BEGIN SUPPLIED DATA
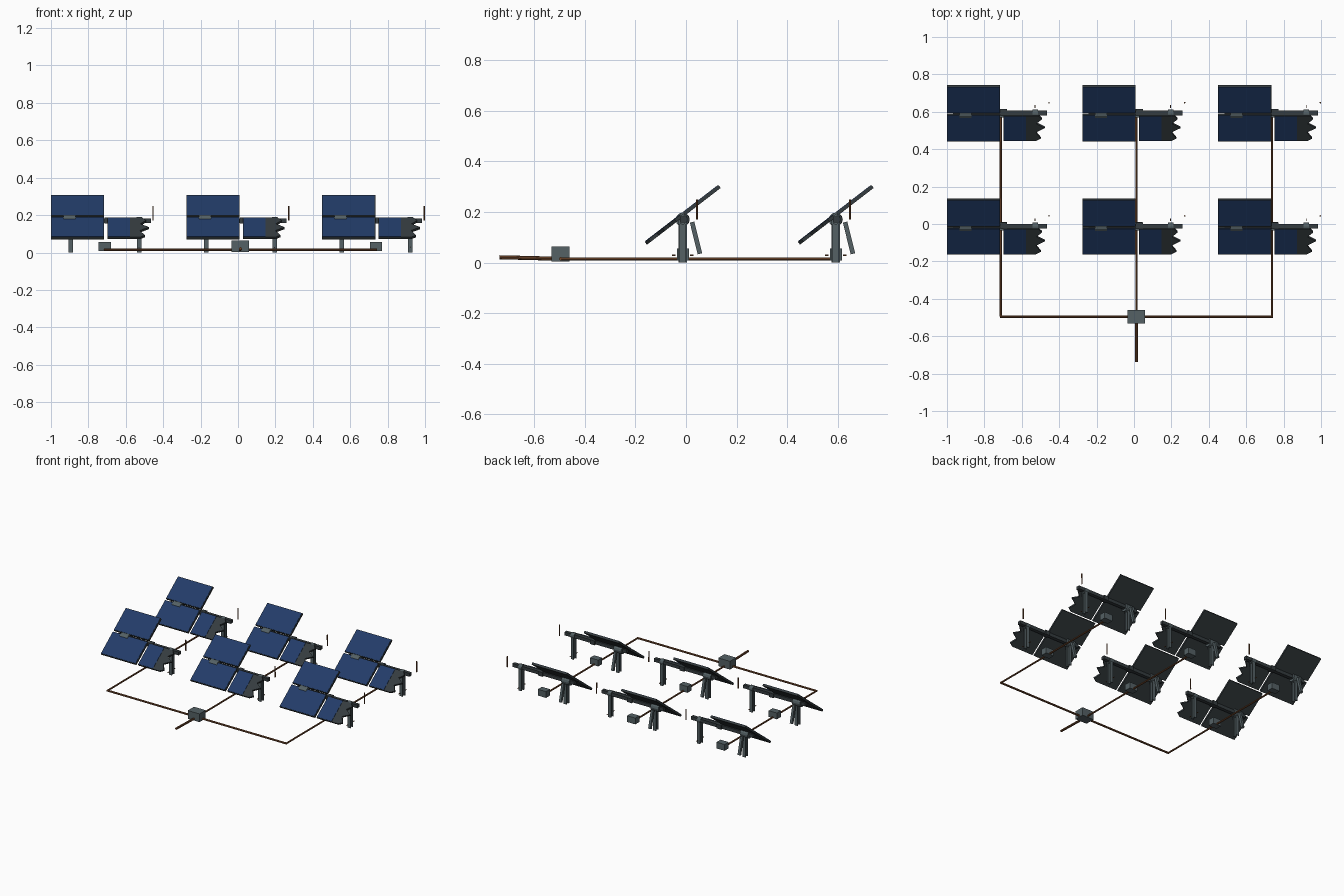
import bpy, bmesh, math
from mathutils import Matrix, Vector

if "Cube" in bpy.data.objects:
    bpy.data.objects.remove(bpy.data.objects["Cube"])


def material(name, rgb):
    m = bpy.data.materials.new(name)
    m.diffuse_color = (*rgb, 1)
    m.use_nodes = True
    m.node_tree.nodes["Principled BSDF"].inputs["Base Color"].default_value = m.diffuse_color
    return m


BLUE = material("solar_blue", (0.016, 0.045, 0.14))
DARK = material("dark_frame", (0.035, 0.045, 0.05))
STEEL = material("steel", (0.09, 0.12, 0.13))
COPPER = material("copper", (0.17, 0.065, 0.025))


def finish(name, bm, mat, matrix):
    bmesh.ops.recalc_face_normals(bm, faces=bm.faces)
    me = bpy.data.meshes.new(name)
    bm.to_mesh(me)
    bm.free()
    me.materials.append(mat)
    ob = bpy.data.objects.new(name, me)
    ob.matrix_world = matrix
    bpy.context.collection.objects.link(ob)
    return ob


def box(name, lo, hi, mat, matrix=Matrix()):
    lo, hi = Vector(lo), Vector(hi)
    bm = bmesh.new()
    bmesh.ops.create_cube(bm, size=1)
    for v in bm.verts:
        v.co = (lo + hi) / 2 + Vector(a * b for a, b in zip(v.co, hi - lo))
    return finish(name, bm, mat, matrix)


def prism(name, pts, z0, z1, mat, matrix=Matrix()):
    bm = bmesh.new()
    f = bm.faces.new([bm.verts.new((x, y, z0)) for x, y in pts])
    r = bmesh.ops.extrude_face_region(bm, geom=[f])
    bmesh.ops.translate(bm, vec=(0, 0, z1 - z0),
                        verts=[v for v in r["geom"] if isinstance(v, bmesh.types.BMVert)])
    return finish(name, bm, mat, matrix)


def rod(name, a, b, radius, mat, matrix=Matrix(), sides=8):
    a, b = Vector(a), Vector(b)
    bm = bmesh.new()
    rot = (b - a).to_track_quat("Z", "Y").to_matrix().to_4x4()
    bmesh.ops.create_cone(bm, cap_ends=True, segments=sides, radius1=radius, radius2=radius,
                          depth=(b - a).length, matrix=Matrix.Translation((a + b) / 2) @ rot)
    return finish(name, bm, mat, matrix)


# H-section outline for the posts
H = [(-.012, -.016), (.012, -.016), (.012, -.010), (.004, -.010), (.004, .010), (.012, .010),
     (.012, .016), (-.012, .016), (-.012, .010), (-.004, .010), (-.004, -.010), (-.012, -.010)]
# torn outline of the broken panel
TORN = [(.013, -.183), (.187, -.183), (.214, -.166), (.187, -.125), (.236, -.095),
        (.190, -.066), (.22, -.036), (.20, -.012), (.013, -.012)]
TILT = Matrix.Rotation(math.radians(37.6), 4, "X")


def tracker(x, y):
    base = Matrix.Translation((x, y, 0))
    plane = Matrix.Translation((x, y - .001, .19)) @ TILT

    # whole panels, upper and lower
    for label, s0, s1 in (("upper", .006, .184), ("lower", -.184, -.006)):
        box(label + "_panel_frame", (-.288, s0, -.009), (-.004, s1, .005), DARK, plane)
        box(label + "_panel_glass", (-.285, s0 + .003, .004), (-.007, s1 - .003, .007), BLUE, plane)

    # broken panel with its remaining glass
    prism("broken_panel_frame", TORN, -.009, .005, DARK, plane)
    box("broken_panel_glass", (.016, -.18, .004), (.134, -.015, .007), BLUE, plane)

    # torque tube, its coupling and bearings
    box("torque_tube", (-.255, -.011, .159), (.247, .014, .183), DARK, base)
    box("tube_coupling", (-.003, -.015, .155), (.034, .022, .186), DARK, base)
    rod("slew_drive", (-.222, 0, .17), (-.158, 0, .17), .028, STEEL, base, 12)
    rod("post_bearing", (.168, 0, .17), (.198, 0, .17), .020, STEEL, base, 12)

    # posts
    for px in (-.183, .183):
        prism("post", H, 0, .158, STEEL, base @ Matrix.Translation((px, 0, 0)))

    # actuator strut behind the drive post
    d = Vector((0, .031, -.125))
    rot = d.to_track_quat("Z", "Y").to_matrix().to_4x4()
    box("actuator_strut", (-.009, -.009, 0), (.009, .009, d.length), STEEL,
        base @ Matrix.Translation((-.183, .037, .16)) @ rot)

    # bolts beside the right post
    for side in (-1, 1):
        rod("post_bolt", (.183, side * .029, .028), (.183, side * .043, .028), .003, COPPER, base, 6)

    # loose wire
    rod("loose_wire", (.258, .057, .17), (.258, .056, .25), .004, COPPER, base, 6)

    # combiner box on the cable
    box("combiner_box", (-.033, -.023, .009), (.033, .024, .055), STEEL, base)


COLUMNS = (-.712, .013, .738)
for cx in COLUMNS:
    for ry in (-.013, .592):
        tracker(cx, ry)
    # column cable
    rod("column_cable", (cx, -.495, .015), (cx, .592, .015), .006, COPPER)

# header cable, main box and outgoing cable
rod("header_cable", (COLUMNS[0] - .004, -.495, .015), (COLUMNS[2] + .004, -.495, .015), .007, COPPER)
box("main_junction_box", (-.035, -.532, .004), (.06, -.46, .064), STEEL)
rod("outgoing_cable", (.013, -.5, .015), (.013, -.737, .021), .008, COPPER)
END SUPPLIED DATA
→ **GOAL OF THE EXERCISE**
With the pictures omitted, print each line of the data above precisely as given.

→ **FINISHED TASK**
import bpy, bmesh, math
from mathutils import Matrix, Vector

if "Cube" in bpy.data.objects:
    bpy.data.objects.remove(bpy.data.objects["Cube"])


def material(name, rgb):
    m = bpy.data.materials.new(name)
    m.diffuse_color = (*rgb, 1)
    m.use_nodes = True
    m.node_tree.nodes["Principled BSDF"].inputs["Base Color"].default_value = m.diffuse_color
    return m


BLUE = material("solar_blue", (0.016, 0.045, 0.14))
DARK = material("dark_frame", (0.035, 0.045, 0.05))
STEEL = material("steel", (0.09, 0.12, 0.13))
COPPER = material("copper", (0.17, 0.065, 0.025))


def finish(name, bm, mat, matrix):
    bmesh.ops.recalc_face_normals(bm, faces=bm.faces)
    me = bpy.data.meshes.new(name)
    bm.to_mesh(me)
    bm.free()
    me.materials.append(mat)
    ob = bpy.data.objects.new(name, me)
    ob.matrix_world = matrix
    bpy.context.collection.objects.link(ob)
    return ob


def box(name, lo, hi, mat, matrix=Matrix()):
    lo, hi = Vector(lo), Vector(hi)
    bm = bmesh.new()
    bmesh.ops.create_cube(bm, size=1)
    for v in bm.verts:
        v.co = (lo + hi) / 2 + Vector(a * b for a, b in zip(v.co, hi - lo))
    return finish(name, bm, mat, matrix)


def prism(name, pts, z0, z1, mat, matrix=Matrix()):
    bm = bmesh.new()
    f = bm.faces.new([bm.verts.new((x, y, z0)) for x, y in pts])
    r = bmesh.ops.extrude_face_region(bm, geom=[f])
    bmesh.ops.translate(bm, vec=(0, 0, z1 - z0),
                        verts=[v for v in r["geom"] if isinstance(v, bmesh.types.BMVert)])
    return finish(name, bm, mat, matrix)


def rod(name, a, b, radius, mat, matrix=Matrix(), sides=8):
    a, b = Vector(a), Vector(b)
    bm = bmesh.new()
    rot = (b - a).to_track_quat("Z", "Y").to_matrix().to_4x4()
    bmesh.ops.create_cone(bm, cap_ends=True, segments=sides, radius1=radius, radius2=radius,
                          depth=(b - a).length, matrix=Matrix.Translation((a + b) / 2) @ rot)
    return finish(name, bm, mat, matrix)


# H-section outline for the posts
H = [(-.012, -.016), (.012, -.016), (.012, -.010), (.004, -.010), (.004, .010), (.012, .010),
     (.012, .016), (-.012, .016), (-.012, .010), (-.004, .010), (-.004, -.010), (-.012, -.010)]
# torn outline of the broken panel
TORN = [(.013, -.183), (.187, -.183), (.214, -.166), (.187, -.125), (.236, -.095),
        (.190, -.066), (.22, -.036), (.20, -.012), (.013, -.012)]
TILT = Matrix.Rotation(math.radians(37.6), 4, "X")


def tracker(x, y):
    base = Matrix.Translation((x, y, 0))
    plane = Matrix.Translation((x, y - .001, .19)) @ TILT

    # whole panels, upper and lower
    for label, s0, s1 in (("upper", .006, .184), ("lower", -.184, -.006)):
        box(label + "_panel_frame", (-.288, s0, -.009), (-.004, s1, .005), DARK, plane)
        box(label + "_panel_glass", (-.285, s0 + .003, .004), (-.007, s1 - .003, .007), BLUE, plane)

    # broken panel with its remaining glass
    prism("broken_panel_frame", TORN, -.009, .005, DARK, plane)
    box("broken_panel_glass", (.016, -.18, .004), (.134, -.015, .007), BLUE, plane)

    # torque tube, its coupling and bearings
    box("torque_tube", (-.255, -.011, .159), (.247, .014, .183), DARK, base)
    box("tube_coupling", (-.003, -.015, .155), (.034, .022, .186), DARK, base)
    rod("slew_drive", (-.222, 0, .17), (-.158, 0, .17), .028, STEEL, base, 12)
    rod("post_bearing", (.168, 0, .17), (.198, 0, .17), .020, STEEL, base, 12)

    # posts
    for px in (-.183, .183):
        prism("post", H, 0, .158, STEEL, base @ Matrix.Translation((px, 0, 0)))

    # actuator strut behind the drive post
    d = Vector((0, .031, -.125))
    rot = d.to_track_quat("Z", "Y").to_matrix().to_4x4()
    box("actuator_strut", (-.009, -.009, 0), (.009, .009, d.length), STEEL,
        base @ Matrix.Translation((-.183, .037, .16)) @ rot)

    # bolts beside the right post
    for side in (-1, 1):
        rod("post_bolt", (.183, side * .029, .028), (.183, side * .043, .028), .003, COPPER, base, 6)

    # loose wire
    rod("loose_wire", (.258, .057, .17), (.258, .056, .25), .004, COPPER, base, 6)

    # combiner box on the cable
    box("combiner_box", (-.033, -.023, .009), (.033, .024, .055), STEEL, base)


COLUMNS = (-.712, .013, .738)
for cx in COLUMNS:
    for ry in (-.013, .592):
        tracker(cx, ry)
    # column cable
    rod("column_cable", (cx, -.495, .015), (cx, .592, .015), .006, COPPER)

# header cable, main box and outgoing cable
rod("header_cable", (COLUMNS[0] - .004, -.495, .015), (COLUMNS[2] + .004, -.495, .015), .007, COPPER)
box("main_junction_box", (-.035, -.532, .004), (.06, -.46, .064), STEEL)
rod("outgoing_cable", (.013, -.5, .015), (.013, -.737, .021), .008, COPPER)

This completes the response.